## [Record set]
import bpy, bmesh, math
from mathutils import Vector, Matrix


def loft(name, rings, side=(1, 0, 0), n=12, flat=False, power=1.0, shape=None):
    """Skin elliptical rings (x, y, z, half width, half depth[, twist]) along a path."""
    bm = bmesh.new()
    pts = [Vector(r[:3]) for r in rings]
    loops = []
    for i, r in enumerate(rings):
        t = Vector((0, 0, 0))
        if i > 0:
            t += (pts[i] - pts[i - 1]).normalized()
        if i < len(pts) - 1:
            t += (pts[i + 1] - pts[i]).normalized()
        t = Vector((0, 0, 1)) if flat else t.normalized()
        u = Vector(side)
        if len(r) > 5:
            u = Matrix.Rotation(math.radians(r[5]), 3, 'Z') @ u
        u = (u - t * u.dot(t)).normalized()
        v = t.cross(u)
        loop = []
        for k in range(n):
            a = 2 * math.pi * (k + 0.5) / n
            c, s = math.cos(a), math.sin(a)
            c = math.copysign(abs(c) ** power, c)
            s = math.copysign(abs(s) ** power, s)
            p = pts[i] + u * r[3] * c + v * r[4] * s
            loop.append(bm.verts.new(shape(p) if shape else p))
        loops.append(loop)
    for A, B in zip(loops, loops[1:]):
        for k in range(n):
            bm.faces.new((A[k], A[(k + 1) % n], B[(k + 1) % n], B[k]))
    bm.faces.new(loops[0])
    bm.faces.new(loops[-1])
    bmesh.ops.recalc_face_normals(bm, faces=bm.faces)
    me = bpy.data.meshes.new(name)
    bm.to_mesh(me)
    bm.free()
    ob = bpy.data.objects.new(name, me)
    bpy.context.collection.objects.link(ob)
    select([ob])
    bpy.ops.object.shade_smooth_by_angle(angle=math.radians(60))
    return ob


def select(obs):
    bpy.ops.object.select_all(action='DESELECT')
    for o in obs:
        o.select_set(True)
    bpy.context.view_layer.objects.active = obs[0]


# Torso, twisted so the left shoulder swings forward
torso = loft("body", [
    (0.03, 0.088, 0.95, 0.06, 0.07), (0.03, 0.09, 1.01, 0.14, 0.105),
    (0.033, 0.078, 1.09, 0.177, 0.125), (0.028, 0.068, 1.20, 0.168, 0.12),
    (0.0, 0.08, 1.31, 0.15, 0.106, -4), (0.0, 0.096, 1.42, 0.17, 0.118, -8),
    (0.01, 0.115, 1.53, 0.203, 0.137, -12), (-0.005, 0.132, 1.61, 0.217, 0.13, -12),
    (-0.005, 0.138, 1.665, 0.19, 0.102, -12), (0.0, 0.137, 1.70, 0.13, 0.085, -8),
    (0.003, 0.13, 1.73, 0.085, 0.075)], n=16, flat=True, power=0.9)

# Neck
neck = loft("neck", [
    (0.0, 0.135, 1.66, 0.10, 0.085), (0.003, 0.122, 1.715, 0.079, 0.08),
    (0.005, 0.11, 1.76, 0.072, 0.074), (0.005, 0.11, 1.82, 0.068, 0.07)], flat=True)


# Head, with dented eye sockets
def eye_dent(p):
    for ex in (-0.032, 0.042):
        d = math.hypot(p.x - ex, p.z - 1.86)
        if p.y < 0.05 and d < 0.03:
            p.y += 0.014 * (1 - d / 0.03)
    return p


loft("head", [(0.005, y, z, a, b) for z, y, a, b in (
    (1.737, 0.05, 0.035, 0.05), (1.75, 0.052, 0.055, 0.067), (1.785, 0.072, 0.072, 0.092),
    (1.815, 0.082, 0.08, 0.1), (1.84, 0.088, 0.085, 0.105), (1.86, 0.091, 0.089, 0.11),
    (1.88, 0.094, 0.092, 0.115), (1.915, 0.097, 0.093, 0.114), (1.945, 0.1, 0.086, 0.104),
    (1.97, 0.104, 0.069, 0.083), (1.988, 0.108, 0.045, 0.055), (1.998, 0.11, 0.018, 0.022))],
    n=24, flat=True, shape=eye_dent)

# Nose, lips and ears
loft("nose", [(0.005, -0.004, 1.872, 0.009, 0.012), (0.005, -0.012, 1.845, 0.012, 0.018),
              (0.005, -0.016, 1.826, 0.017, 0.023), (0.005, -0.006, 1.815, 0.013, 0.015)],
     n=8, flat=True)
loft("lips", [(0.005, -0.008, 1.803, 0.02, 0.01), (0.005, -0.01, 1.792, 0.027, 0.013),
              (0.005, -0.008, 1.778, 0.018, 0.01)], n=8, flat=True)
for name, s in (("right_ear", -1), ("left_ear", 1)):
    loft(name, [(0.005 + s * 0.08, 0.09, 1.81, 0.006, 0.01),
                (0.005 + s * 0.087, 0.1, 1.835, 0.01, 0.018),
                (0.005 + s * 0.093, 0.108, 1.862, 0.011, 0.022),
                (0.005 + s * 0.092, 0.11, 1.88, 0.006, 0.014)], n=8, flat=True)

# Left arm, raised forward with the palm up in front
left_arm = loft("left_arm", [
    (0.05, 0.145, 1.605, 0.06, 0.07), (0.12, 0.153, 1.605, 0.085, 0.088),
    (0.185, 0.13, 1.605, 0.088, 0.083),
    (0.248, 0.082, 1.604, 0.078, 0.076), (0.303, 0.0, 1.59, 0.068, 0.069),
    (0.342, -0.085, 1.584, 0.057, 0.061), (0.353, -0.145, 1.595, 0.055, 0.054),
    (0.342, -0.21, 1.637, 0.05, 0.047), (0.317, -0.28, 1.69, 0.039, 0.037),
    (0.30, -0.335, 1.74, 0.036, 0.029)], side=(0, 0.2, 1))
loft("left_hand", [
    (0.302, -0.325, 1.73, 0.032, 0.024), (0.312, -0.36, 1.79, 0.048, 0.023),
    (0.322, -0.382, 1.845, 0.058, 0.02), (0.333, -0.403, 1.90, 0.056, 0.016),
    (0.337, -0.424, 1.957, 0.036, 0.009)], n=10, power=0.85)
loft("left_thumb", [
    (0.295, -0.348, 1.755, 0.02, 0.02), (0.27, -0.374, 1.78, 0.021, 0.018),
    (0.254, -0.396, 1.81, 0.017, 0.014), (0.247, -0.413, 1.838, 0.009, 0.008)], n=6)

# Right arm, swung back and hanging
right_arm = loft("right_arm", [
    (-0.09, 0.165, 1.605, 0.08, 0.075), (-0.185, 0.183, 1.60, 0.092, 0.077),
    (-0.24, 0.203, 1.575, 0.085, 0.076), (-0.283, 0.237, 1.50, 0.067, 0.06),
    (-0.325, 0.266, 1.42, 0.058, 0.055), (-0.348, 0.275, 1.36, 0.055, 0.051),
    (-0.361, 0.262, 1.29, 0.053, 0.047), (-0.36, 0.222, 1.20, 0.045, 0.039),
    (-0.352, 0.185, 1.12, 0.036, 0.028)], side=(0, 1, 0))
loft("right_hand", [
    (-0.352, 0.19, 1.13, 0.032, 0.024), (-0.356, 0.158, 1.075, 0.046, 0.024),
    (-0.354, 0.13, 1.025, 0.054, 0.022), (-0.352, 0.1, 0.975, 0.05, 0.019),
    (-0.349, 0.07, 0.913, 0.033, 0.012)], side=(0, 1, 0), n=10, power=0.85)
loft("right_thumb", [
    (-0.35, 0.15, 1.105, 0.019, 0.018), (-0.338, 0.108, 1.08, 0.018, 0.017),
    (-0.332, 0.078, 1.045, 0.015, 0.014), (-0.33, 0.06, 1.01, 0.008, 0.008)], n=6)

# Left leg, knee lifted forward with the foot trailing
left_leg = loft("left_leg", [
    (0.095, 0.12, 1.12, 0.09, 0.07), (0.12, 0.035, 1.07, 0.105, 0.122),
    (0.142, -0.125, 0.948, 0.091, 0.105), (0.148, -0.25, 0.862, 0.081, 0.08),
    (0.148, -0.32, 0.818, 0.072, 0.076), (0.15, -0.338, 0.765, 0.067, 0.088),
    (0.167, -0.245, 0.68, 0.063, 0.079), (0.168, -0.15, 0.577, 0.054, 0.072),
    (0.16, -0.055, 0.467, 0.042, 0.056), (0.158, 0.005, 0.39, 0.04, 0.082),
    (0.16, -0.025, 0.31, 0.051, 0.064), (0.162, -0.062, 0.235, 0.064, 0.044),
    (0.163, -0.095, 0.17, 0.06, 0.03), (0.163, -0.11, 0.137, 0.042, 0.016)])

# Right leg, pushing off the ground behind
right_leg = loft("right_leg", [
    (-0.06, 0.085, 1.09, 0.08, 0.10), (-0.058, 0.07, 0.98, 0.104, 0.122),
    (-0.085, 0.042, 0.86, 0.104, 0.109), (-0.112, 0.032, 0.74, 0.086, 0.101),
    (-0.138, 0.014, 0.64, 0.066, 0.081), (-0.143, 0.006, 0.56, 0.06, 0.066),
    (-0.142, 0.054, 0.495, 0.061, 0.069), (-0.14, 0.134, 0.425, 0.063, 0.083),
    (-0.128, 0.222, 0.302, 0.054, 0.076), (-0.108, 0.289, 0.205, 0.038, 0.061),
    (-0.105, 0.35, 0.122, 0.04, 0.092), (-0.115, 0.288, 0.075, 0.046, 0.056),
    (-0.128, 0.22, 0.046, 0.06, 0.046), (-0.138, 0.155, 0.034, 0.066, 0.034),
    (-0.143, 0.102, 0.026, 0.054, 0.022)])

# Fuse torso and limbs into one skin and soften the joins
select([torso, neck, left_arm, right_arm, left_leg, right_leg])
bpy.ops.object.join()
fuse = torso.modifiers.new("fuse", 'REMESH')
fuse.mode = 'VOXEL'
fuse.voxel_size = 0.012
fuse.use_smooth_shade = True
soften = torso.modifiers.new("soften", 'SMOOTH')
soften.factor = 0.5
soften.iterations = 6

## [Task prompt]
The lines from the start of the entries above through the line containing "bmesh.ops.recalc_face_normals(bm, faces=bm.faces)" are the ones to return, please; copy them exactly and include both ends.

## [Reply]
import bpy, bmesh, math
from mathutils import Vector, Matrix


def loft(name, rings, side=(1, 0, 0), n=12, flat=False, power=1.0, shape=None):
    """Skin elliptical rings (x, y, z, half width, half depth[, twist]) along a path."""
    bm = bmesh.new()
    pts = [Vector(r[:3]) for r in rings]
    loops = []
    for i, r in enumerate(rings):
        t = Vector((0, 0, 0))
        if i > 0:
            t += (pts[i] - pts[i - 1]).normalized()
        if i < len(pts) - 1:
            t += (pts[i + 1] - pts[i]).normalized()
        t = Vector((0, 0, 1)) if flat else t.normalized()
        u = Vector(side)
        if len(r) > 5:
            u = Matrix.Rotation(math.radians(r[5]), 3, 'Z') @ u
        u = (u - t * u.dot(t)).normalized()
        v = t.cross(u)
        loop = []
        for k in range(n):
            a = 2 * math.pi * (k + 0.5) / n
            c, s = math.cos(a), math.sin(a)
            c = math.copysign(abs(c) ** power, c)
            s = math.copysign(abs(s) ** power, s)
            p = pts[i] + u * r[3] * c + v * r[4] * s
            loop.append(bm.verts.new(shape(p) if shape else p))
        loops.append(loop)
    for A, B in zip(loops, loops[1:]):
        for k in range(n):
            bm.faces.new((A[k], A[(k + 1) % n], B[(k + 1) % n], B[k]))
    bm.faces.new(loops[0])
    bm.faces.new(loops[-1])
    bmesh.ops.recalc_face_normals(bm, faces=bm.faces)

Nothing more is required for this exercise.